-- Recorded information follows --

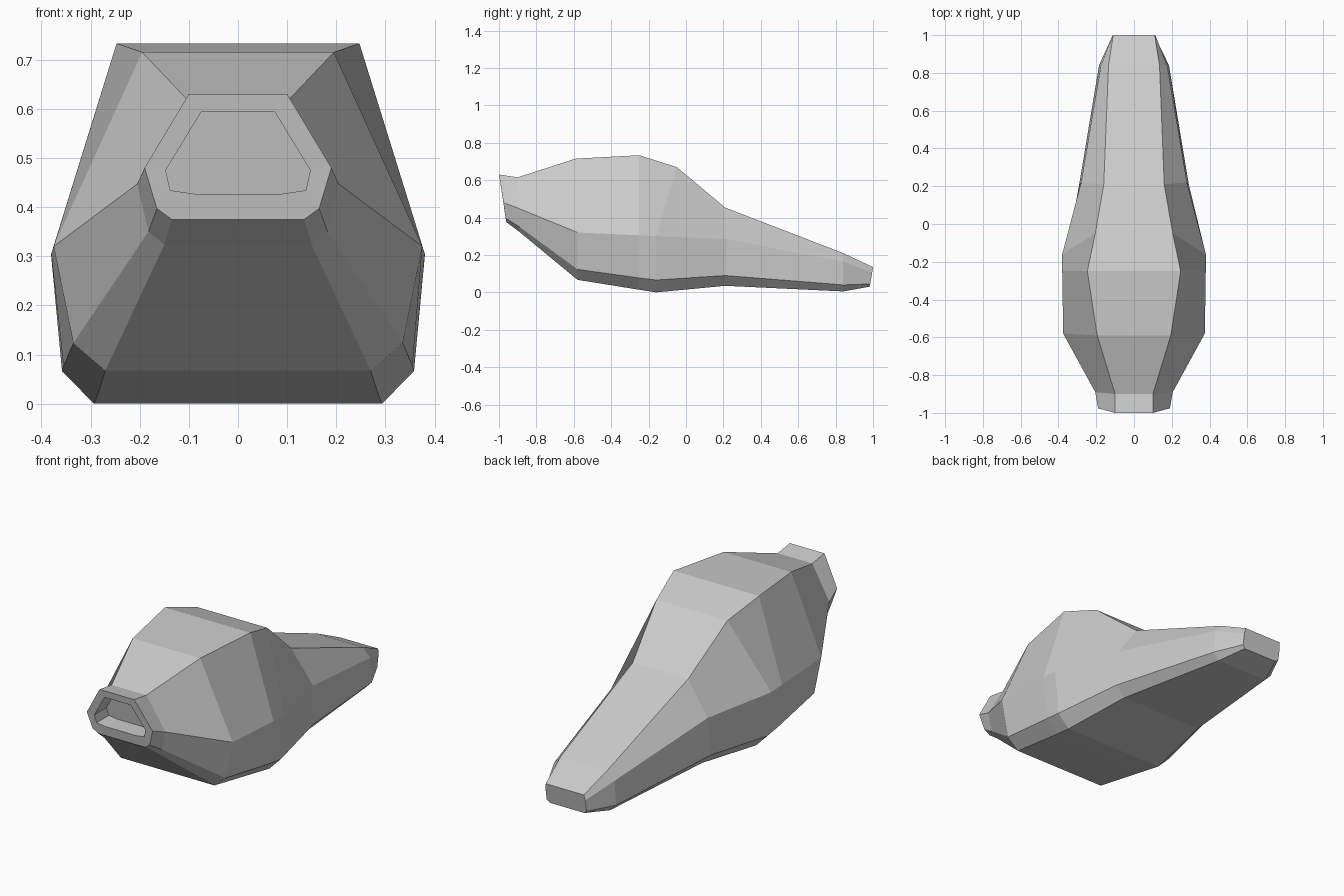
import bpy, bmesh

# Half cross-sections, nose to tail: roof edge, widest edge, lower chine, floor edge (x, y, z)
RINGS = [
    [(0.10, -1.00, 0.63), (0.19, -0.976, 0.48), (0.165, -0.965, 0.397), (0.135, -0.96, 0.375)],
    [(0.10, -0.90, 0.615), (0.205, -0.89, 0.447), (0.182, -0.89, 0.35), (0.15, -0.89, 0.323)],
    [(0.195, -0.59, 0.715), (0.375, -0.58, 0.32), (0.335, -0.58, 0.123), (0.27, -0.58, 0.067)],
    [(0.247, -0.25, 0.733), (0.38, -0.25, 0.305), (0.355, -0.25, 0.077), (0.287, -0.25, 0.014)],
    [(0.205, -0.05, 0.67), (0.38, -0.16, 0.30), (0.358, -0.16, 0.066), (0.293, -0.16, 0.0)],
    [(0.16, 0.21, 0.453), (0.28, 0.22, 0.285), (0.29, 0.21, 0.09), (0.24, 0.21, 0.035)],
    [(0.135, 0.84, 0.21), (0.175, 0.84, 0.165), (0.185, 0.84, 0.04), (0.15, 0.84, 0.005)],
    [(0.11, 1.00, 0.135), (0.115, 0.995, 0.105), (0.115, 0.985, 0.045), (0.10, 0.98, 0.03)],
]
# Opening outline in the nose face (x, z) and its depth
OPENING = [(0.075, 0.593), (0.147, 0.475), (0.138, 0.434), (0.09, 0.427)]
DEPTH = 0.1


def add_ring(bm, half):
    right = [bm.verts.new(p) for p in half]
    left = [bm.verts.new((-x, y, z)) for x, y, z in reversed(half)]
    return right + left


def bridge(bm, a, b):
    n = len(a)
    for i in range(n):
        j = (i + 1) % n
        bm.faces.new((a[i], a[j], b[j], b[i]))


bm = bmesh.new()

# Recess floor, recess lip, then the outer shell as one continuous skin
lip = [(x, -1 + (0.63 - z) * 0.157, z) for x, z in OPENING]
recess = [(x, y + DEPTH, z) for x, y, z in lip]
loops = [add_ring(bm, half) for half in [recess, lip] + RINGS]
for a, b in zip(loops, loops[1:]):
    bridge(bm, a, b)

# Caps: back of the recess and tail end
bm.faces.new(loops[0])
bm.faces.new(loops[-1])
bmesh.ops.recalc_face_normals(bm, faces=bm.faces)

mesh = bpy.data.meshes.new("hollow_nosed_body")
bm.to_mesh(mesh)
bm.free()
body = bpy.data.objects.new("hollow_nosed_body", mesh)
bpy.context.collection.objects.link(body)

-- Recorded information concluded --

# Exercise description
What lines above contain the string "bmesh"? Copy all of them.

# Solution to the exercise
import bpy, bmesh
bm = bmesh.new()
bmesh.ops.recalc_face_normals(bm, faces=bm.faces)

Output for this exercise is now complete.